The resealed section north of the Otaihanga turn off was sweet (at least compared to the former abomination of cheap and rough roading), the gravel descent on Waterfall Road passed without incident, and I particularly enjoyed the new, wide and smooth shoulder leading into Paekakariki.  My legs didn't feel great on the Paekak Hill climb, but they seemed to come to life on the descent, and I enjoyed watching my average speed since Waikanae creep up to the 30km/h mark by Battle Hill, which is where I clocked up the hour. 

Always a lovely view from the Paekak Hill lookout

I decided to plug on at Pauatahanui rather than stop for yet another coffee.  The Haywards climb passed quickly, and I felt quite at home on the fast descent.  The Colnago is beautiful to ride loaded up, and the wheels Oli built especially for the job, while obviously sluggish compared to my race wheels, roll beautifully. 

Legs, bike, wind, tarmac and gearing all seemed to come together along SH2, and I found a sweet spot at between 40.2 and 40.7km/h which I held for most of the ride back to Ngauranga.  I popped into work to grab some stuff I'd left in the office, and then successfully rebooted into commute mode for the final few kilometres to home.

I was surprised to make it home around about the same time I'd left Oli's the previous evening.  So, in 24 hours, I'd covered just over 240km, in a little under 9 hours riding (including a bit of clambering across a river).  I hadn't felt super for much of it, but had been effective enough!  I'm glad I've got a compact crankset under my bed, but strangely it's the 53 I'm most looking forward to getting rid of, rather than swapping the 39 for a 34.  While I'll surely appreciate the latter when I'm on the various two-plus-hour climbs I'll tackle in France, I'm glad right now I won't be able to blow my legs to bits going too hard on the flatter riding. 

A couple of other valuable lessons:  carbs (and lots of them) are good, and, there is no back road from Greytown to Featherston.


  1. Nice one, John!
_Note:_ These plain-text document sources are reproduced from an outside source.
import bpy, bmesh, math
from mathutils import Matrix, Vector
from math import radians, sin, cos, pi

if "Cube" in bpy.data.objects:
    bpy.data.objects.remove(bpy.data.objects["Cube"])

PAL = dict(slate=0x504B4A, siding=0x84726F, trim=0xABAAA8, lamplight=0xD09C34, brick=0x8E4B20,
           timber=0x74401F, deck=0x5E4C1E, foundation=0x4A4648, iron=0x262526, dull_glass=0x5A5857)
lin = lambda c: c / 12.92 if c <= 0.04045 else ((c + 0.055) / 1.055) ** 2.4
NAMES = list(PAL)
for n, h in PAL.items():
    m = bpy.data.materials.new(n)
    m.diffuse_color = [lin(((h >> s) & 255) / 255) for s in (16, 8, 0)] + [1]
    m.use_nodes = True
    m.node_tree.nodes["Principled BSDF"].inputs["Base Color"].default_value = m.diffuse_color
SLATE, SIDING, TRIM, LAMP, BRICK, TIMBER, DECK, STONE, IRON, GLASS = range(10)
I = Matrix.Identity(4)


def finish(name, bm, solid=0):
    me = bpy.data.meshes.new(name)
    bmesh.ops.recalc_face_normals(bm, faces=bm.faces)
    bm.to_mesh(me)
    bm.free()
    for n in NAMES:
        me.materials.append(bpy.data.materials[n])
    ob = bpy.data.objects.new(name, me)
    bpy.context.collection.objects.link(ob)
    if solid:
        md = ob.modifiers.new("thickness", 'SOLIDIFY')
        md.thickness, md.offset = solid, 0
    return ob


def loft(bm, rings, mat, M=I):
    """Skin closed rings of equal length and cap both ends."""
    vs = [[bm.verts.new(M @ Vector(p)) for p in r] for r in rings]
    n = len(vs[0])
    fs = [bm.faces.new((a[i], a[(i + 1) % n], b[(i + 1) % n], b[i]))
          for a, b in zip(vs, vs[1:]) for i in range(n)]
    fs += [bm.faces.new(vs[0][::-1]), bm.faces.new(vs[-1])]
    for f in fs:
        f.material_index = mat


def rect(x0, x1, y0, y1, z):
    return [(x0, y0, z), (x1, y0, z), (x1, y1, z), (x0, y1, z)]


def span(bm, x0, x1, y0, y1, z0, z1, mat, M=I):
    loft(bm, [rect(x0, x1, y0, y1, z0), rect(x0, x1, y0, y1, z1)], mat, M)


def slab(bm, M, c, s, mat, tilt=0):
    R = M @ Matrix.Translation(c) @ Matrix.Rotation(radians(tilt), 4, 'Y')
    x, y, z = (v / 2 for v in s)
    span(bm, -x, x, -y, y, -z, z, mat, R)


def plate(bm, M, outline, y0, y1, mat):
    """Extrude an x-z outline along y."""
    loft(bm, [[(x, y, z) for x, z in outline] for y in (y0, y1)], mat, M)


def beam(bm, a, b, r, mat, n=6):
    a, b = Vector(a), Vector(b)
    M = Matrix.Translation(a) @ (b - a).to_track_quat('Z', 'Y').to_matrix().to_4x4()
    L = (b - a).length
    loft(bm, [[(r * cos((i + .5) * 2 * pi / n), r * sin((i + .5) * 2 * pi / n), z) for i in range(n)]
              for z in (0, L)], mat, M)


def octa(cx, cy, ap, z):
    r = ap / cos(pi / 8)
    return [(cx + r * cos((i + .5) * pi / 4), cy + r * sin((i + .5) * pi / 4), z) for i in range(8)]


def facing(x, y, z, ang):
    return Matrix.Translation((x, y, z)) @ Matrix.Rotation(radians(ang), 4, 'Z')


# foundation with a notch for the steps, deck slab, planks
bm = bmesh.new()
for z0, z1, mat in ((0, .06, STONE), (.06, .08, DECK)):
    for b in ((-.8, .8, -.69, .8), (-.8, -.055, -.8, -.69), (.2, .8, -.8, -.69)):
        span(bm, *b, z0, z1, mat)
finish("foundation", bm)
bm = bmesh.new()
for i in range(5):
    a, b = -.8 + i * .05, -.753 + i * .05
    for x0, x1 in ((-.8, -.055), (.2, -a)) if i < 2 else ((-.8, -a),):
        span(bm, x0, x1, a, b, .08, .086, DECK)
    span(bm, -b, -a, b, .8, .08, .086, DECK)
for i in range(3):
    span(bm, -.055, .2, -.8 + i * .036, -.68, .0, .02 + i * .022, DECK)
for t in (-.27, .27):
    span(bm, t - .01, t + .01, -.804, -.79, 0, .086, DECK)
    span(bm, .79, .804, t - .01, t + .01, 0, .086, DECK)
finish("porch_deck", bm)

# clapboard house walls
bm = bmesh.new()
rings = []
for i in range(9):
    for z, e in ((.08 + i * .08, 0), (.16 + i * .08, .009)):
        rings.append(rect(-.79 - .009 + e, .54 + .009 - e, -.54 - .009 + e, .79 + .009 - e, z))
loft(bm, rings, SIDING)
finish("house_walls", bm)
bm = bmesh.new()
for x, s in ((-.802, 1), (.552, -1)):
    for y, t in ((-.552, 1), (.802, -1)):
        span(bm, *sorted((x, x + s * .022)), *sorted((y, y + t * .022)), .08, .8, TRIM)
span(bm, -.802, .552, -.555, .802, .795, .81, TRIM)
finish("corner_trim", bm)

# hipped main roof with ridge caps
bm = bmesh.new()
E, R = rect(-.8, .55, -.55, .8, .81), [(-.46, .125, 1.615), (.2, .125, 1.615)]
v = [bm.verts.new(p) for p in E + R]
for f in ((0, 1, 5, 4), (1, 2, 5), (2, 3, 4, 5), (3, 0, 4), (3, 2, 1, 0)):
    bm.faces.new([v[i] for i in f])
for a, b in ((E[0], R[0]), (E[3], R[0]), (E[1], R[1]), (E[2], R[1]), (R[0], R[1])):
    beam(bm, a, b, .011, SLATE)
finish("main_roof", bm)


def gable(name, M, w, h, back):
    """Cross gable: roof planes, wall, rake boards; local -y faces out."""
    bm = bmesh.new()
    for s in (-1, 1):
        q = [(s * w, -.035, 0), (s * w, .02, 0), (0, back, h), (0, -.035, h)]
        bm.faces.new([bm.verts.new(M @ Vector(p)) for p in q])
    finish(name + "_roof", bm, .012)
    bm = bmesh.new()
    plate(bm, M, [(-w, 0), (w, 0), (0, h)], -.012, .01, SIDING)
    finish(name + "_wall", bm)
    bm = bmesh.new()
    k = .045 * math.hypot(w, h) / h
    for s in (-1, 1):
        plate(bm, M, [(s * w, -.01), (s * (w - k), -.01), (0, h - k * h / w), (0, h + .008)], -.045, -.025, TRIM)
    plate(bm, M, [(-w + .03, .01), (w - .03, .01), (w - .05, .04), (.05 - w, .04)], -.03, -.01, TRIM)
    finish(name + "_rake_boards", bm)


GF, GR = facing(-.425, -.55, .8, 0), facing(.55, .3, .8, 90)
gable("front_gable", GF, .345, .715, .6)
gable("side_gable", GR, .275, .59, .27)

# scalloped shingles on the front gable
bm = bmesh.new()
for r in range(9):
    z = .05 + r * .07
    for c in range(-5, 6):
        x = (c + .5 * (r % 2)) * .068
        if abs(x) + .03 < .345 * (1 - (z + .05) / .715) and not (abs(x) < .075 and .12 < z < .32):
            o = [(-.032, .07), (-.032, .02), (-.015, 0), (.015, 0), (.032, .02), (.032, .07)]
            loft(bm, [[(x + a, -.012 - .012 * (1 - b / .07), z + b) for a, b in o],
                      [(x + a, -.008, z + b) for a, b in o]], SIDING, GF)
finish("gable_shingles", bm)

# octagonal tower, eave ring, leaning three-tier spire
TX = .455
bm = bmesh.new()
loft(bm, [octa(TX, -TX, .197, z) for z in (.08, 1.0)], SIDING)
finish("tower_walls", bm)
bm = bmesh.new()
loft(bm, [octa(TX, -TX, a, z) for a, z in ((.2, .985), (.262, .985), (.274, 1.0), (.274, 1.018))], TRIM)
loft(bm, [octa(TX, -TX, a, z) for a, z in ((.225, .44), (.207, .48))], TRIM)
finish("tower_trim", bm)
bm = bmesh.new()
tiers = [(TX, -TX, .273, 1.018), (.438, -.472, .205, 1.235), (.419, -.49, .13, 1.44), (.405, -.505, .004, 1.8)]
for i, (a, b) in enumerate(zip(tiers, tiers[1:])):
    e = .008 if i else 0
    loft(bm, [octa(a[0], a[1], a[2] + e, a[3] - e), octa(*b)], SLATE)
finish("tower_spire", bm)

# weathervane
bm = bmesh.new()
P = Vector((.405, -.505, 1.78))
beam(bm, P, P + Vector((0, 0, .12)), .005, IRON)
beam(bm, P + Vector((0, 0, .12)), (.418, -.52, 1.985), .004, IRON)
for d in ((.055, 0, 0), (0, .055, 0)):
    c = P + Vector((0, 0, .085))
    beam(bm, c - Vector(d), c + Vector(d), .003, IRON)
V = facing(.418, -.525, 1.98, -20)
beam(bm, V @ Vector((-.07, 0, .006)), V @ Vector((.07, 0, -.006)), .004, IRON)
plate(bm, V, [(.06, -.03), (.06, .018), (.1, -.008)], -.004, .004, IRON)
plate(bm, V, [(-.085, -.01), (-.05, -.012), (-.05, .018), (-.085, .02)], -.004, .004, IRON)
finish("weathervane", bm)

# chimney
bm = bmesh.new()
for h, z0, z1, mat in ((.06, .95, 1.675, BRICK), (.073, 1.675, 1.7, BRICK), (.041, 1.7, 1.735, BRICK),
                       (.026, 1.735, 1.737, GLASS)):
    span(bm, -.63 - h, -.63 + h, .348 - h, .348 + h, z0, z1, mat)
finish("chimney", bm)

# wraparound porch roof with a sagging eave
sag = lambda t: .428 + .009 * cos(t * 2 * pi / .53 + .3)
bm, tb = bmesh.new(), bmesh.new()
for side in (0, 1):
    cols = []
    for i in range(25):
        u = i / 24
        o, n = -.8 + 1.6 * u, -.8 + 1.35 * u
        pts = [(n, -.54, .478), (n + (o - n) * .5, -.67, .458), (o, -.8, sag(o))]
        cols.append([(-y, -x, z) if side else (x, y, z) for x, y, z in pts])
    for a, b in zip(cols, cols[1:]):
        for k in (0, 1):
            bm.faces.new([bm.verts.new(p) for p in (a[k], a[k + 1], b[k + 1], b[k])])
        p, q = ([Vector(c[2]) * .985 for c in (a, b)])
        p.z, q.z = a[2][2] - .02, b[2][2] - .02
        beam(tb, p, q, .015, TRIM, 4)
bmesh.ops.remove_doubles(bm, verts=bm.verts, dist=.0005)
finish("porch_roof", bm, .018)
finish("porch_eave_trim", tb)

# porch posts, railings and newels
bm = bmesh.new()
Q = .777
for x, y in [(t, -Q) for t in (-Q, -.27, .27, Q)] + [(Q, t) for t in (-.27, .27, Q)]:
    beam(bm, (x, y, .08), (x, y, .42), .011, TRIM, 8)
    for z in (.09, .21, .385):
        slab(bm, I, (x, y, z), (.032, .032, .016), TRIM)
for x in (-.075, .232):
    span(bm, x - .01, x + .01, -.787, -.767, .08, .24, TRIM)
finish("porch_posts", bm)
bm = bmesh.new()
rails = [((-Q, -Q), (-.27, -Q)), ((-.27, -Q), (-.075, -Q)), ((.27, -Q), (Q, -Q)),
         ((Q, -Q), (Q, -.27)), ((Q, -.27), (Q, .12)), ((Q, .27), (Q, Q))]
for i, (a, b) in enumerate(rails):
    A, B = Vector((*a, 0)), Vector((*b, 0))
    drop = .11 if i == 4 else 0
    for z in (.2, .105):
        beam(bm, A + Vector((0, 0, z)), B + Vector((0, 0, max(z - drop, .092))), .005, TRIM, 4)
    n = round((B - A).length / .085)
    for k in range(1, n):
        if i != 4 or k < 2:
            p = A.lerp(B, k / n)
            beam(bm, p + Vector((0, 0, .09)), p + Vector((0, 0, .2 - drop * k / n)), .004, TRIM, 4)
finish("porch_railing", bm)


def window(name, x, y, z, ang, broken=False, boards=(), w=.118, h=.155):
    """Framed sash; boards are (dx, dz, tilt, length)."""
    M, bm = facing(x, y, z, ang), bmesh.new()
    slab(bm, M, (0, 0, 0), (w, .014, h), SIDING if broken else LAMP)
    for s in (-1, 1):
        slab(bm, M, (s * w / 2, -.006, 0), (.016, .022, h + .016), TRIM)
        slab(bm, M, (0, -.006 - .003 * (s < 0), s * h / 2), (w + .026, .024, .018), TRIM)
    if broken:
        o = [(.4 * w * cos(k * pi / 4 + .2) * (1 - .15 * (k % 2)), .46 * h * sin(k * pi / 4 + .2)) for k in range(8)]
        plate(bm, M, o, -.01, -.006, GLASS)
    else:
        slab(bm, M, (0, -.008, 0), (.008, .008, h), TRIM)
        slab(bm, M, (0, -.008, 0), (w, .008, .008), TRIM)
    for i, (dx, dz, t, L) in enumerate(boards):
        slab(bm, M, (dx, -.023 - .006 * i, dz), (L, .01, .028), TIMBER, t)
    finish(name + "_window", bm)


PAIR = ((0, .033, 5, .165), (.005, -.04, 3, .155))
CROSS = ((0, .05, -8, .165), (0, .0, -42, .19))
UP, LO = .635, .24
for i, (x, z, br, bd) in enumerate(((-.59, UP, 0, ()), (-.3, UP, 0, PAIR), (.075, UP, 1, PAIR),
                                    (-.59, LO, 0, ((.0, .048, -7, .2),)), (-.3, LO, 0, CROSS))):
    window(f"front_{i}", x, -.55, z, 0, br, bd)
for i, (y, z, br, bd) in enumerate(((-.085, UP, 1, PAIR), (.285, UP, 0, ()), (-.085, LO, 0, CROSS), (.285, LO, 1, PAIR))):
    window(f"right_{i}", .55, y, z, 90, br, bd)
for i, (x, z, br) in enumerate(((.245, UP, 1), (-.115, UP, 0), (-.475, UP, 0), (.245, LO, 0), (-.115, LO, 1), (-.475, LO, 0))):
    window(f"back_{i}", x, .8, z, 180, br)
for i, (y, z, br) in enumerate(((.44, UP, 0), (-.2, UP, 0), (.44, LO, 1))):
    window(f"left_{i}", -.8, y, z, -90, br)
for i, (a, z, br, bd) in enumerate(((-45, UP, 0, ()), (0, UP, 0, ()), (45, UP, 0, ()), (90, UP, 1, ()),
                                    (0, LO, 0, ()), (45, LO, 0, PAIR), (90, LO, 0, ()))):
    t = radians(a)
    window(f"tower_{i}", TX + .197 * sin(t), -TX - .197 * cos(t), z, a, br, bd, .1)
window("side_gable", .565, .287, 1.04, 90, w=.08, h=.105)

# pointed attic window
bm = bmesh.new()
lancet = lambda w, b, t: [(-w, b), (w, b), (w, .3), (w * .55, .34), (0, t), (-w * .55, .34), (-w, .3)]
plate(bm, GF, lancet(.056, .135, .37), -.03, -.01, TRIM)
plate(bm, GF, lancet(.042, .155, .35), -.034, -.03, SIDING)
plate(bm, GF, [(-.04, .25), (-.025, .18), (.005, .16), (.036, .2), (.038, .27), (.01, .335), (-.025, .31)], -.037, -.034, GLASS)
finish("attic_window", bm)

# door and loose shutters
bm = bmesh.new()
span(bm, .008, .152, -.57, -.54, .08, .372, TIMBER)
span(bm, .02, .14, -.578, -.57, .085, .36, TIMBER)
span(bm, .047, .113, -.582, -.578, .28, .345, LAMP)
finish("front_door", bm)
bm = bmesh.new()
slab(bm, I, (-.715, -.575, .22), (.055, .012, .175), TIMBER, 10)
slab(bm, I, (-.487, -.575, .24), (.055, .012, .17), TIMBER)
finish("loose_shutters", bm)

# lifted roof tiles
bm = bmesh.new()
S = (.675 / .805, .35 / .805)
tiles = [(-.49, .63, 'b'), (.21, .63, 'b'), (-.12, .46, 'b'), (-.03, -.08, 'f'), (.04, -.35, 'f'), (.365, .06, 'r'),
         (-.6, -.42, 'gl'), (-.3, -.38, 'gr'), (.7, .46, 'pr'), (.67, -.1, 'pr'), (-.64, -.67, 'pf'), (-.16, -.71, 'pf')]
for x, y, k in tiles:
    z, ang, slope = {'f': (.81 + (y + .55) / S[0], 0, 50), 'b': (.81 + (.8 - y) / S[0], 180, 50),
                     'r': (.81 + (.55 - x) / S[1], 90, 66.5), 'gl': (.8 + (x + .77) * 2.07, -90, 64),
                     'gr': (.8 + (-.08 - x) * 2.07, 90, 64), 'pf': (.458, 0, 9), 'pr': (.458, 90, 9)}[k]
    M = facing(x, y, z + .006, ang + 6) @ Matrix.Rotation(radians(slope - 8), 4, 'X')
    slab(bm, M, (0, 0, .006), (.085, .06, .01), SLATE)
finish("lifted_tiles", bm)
Love the "Roadworks", haha!

  2. fond memories of the ride out to woodside at dawn...

    1. If you are who I think you are, then as I rode out there, I was reminiscing about you doing it with your headlamp ablaze!